• DATASET ENTRIES:

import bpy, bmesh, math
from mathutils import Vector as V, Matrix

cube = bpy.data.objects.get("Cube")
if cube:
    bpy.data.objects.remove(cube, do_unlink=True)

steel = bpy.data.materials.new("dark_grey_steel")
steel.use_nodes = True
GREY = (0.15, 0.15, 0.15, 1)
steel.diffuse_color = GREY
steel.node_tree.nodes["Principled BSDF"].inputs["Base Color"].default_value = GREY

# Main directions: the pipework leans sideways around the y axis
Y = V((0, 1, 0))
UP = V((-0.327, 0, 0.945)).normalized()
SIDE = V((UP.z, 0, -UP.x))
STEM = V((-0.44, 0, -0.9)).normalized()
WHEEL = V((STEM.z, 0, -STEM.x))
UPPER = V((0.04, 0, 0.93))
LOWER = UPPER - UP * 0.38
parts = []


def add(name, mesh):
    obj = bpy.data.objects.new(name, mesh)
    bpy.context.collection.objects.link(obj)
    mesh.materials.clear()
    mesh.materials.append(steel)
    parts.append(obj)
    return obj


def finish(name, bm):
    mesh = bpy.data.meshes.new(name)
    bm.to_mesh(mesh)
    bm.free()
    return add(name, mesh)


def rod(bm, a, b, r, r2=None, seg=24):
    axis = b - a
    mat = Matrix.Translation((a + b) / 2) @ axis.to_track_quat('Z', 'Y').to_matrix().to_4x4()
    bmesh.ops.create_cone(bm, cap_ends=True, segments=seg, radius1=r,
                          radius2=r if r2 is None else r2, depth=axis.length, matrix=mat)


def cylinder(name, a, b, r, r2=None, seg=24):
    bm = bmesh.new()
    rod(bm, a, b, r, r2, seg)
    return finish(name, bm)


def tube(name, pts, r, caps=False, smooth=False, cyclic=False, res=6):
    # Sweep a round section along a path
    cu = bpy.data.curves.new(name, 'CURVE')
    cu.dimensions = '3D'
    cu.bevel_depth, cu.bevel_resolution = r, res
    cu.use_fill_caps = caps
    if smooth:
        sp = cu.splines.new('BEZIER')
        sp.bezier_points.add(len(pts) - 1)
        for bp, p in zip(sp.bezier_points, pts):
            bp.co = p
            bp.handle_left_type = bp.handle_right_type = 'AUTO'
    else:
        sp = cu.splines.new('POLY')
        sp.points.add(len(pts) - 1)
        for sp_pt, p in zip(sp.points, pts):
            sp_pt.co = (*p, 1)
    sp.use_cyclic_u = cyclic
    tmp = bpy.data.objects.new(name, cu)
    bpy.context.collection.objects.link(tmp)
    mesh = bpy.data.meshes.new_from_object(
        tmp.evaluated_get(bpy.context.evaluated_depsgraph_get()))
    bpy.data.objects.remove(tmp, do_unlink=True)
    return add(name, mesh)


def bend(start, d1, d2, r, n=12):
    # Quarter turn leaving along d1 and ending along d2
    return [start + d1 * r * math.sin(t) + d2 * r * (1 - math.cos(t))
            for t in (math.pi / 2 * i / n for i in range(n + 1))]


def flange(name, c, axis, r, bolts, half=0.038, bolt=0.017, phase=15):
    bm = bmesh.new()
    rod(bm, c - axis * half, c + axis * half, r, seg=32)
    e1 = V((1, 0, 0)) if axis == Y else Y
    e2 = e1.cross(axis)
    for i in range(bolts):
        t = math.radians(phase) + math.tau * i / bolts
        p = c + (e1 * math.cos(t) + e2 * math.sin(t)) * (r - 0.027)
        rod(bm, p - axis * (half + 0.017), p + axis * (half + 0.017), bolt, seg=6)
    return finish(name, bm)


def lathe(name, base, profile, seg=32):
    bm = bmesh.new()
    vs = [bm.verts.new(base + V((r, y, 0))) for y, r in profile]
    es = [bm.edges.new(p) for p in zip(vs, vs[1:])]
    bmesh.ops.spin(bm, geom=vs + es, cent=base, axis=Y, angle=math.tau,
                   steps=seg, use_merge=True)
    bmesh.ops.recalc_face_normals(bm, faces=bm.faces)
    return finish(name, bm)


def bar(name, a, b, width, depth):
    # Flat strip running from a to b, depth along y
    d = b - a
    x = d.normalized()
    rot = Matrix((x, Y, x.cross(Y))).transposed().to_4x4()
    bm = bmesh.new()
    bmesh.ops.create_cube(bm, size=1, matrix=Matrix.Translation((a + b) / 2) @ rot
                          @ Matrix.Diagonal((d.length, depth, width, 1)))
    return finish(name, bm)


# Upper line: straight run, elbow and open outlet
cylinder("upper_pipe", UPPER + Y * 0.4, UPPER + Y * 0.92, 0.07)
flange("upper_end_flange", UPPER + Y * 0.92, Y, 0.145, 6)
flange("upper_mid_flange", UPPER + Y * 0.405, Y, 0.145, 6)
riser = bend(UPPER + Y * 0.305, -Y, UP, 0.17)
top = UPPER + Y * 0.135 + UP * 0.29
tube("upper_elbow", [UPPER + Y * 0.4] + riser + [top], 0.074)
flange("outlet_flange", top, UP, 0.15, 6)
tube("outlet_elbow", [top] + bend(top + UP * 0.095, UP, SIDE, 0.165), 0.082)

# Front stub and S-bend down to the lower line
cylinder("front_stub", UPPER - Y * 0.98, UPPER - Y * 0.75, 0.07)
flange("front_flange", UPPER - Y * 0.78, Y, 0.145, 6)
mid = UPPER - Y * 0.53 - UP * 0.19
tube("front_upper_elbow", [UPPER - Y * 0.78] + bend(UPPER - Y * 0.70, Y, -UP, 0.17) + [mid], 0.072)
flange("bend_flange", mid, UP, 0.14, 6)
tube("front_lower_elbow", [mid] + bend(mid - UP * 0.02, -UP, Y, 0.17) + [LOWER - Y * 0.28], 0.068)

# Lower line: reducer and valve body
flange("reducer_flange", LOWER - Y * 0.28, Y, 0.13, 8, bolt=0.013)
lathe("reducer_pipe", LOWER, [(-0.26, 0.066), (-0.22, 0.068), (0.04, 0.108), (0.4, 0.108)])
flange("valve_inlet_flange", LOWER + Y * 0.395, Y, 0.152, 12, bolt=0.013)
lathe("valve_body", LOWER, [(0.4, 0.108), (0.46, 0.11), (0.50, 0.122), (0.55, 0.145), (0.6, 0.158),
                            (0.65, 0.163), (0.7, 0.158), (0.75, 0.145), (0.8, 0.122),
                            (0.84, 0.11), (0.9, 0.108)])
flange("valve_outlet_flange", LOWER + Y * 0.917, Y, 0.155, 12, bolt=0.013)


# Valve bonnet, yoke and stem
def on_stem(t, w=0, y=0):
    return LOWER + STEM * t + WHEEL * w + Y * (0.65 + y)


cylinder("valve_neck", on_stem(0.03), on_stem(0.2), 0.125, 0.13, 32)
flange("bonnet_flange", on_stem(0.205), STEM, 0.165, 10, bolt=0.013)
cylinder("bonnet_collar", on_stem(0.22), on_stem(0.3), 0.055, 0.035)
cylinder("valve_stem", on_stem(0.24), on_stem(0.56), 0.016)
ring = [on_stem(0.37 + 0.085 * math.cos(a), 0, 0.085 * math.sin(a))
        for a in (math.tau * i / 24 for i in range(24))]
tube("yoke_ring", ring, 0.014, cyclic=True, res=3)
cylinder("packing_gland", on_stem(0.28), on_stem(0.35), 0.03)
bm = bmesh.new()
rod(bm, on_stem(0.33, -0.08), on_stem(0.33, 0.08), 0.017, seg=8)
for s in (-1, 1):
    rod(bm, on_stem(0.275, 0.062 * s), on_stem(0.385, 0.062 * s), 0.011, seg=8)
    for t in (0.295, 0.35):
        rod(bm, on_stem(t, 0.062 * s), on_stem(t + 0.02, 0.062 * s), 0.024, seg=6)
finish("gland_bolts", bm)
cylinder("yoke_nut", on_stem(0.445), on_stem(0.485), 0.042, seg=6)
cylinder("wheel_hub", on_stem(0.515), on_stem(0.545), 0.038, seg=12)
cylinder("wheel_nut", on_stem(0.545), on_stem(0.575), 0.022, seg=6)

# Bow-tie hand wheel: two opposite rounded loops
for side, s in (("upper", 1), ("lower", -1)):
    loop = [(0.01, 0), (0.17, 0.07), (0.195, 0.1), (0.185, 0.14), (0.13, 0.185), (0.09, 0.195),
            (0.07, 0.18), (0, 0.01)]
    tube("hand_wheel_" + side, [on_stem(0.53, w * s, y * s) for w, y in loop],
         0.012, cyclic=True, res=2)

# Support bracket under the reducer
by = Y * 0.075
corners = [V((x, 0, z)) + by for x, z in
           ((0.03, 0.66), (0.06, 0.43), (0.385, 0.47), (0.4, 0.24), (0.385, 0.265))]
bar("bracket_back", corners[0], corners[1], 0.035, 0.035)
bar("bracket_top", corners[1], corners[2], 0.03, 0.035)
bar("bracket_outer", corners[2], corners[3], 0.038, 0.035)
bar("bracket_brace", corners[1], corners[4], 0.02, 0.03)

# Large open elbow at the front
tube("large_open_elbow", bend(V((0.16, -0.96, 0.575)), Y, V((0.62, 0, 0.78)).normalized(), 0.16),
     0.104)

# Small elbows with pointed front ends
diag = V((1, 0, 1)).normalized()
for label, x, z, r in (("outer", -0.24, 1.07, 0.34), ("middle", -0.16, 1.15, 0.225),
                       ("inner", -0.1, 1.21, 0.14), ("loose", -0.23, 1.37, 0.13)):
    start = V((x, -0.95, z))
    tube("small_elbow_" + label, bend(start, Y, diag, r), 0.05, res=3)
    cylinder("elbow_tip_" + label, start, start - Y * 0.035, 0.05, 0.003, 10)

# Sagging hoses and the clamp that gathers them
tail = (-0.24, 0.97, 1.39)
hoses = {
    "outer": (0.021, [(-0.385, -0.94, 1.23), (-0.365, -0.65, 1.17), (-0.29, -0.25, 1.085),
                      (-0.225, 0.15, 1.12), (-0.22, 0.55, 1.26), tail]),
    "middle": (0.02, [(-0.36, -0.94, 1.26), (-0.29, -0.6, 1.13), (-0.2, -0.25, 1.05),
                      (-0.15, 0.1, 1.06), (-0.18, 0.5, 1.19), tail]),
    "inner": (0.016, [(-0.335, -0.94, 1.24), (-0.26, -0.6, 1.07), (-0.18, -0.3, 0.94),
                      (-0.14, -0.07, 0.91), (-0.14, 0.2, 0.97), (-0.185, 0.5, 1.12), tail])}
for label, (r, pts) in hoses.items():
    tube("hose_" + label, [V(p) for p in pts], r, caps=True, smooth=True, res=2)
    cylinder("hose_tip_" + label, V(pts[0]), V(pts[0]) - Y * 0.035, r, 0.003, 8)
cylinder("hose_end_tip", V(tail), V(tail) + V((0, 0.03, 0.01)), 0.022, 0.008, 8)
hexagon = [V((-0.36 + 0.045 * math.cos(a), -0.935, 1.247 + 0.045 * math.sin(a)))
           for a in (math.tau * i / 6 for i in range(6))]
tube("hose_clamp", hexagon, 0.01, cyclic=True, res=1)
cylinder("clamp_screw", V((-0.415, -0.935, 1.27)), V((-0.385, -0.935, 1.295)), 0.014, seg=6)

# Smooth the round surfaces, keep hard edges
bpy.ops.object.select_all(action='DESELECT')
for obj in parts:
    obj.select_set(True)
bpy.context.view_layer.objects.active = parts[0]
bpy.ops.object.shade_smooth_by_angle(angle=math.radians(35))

• PROBLEM DETAILS:
Only one span is wanted. It runs from the first line of the listing through the line with "Y = V((0, 1, 0))", and each line must match exactly.

• ANSWER SPACE:
import bpy, bmesh, math
from mathutils import Vector as V, Matrix

cube = bpy.data.objects.get("Cube")
if cube:
    bpy.data.objects.remove(cube, do_unlink=True)

steel = bpy.data.materials.new("dark_grey_steel")
steel.use_nodes = True
GREY = (0.15, 0.15, 0.15, 1)
steel.diffuse_color = GREY
steel.node_tree.nodes["Principled BSDF"].inputs["Base Color"].default_value = GREY

# Main directions: the pipework leans sideways around the y axis
Y = V((0, 1, 0))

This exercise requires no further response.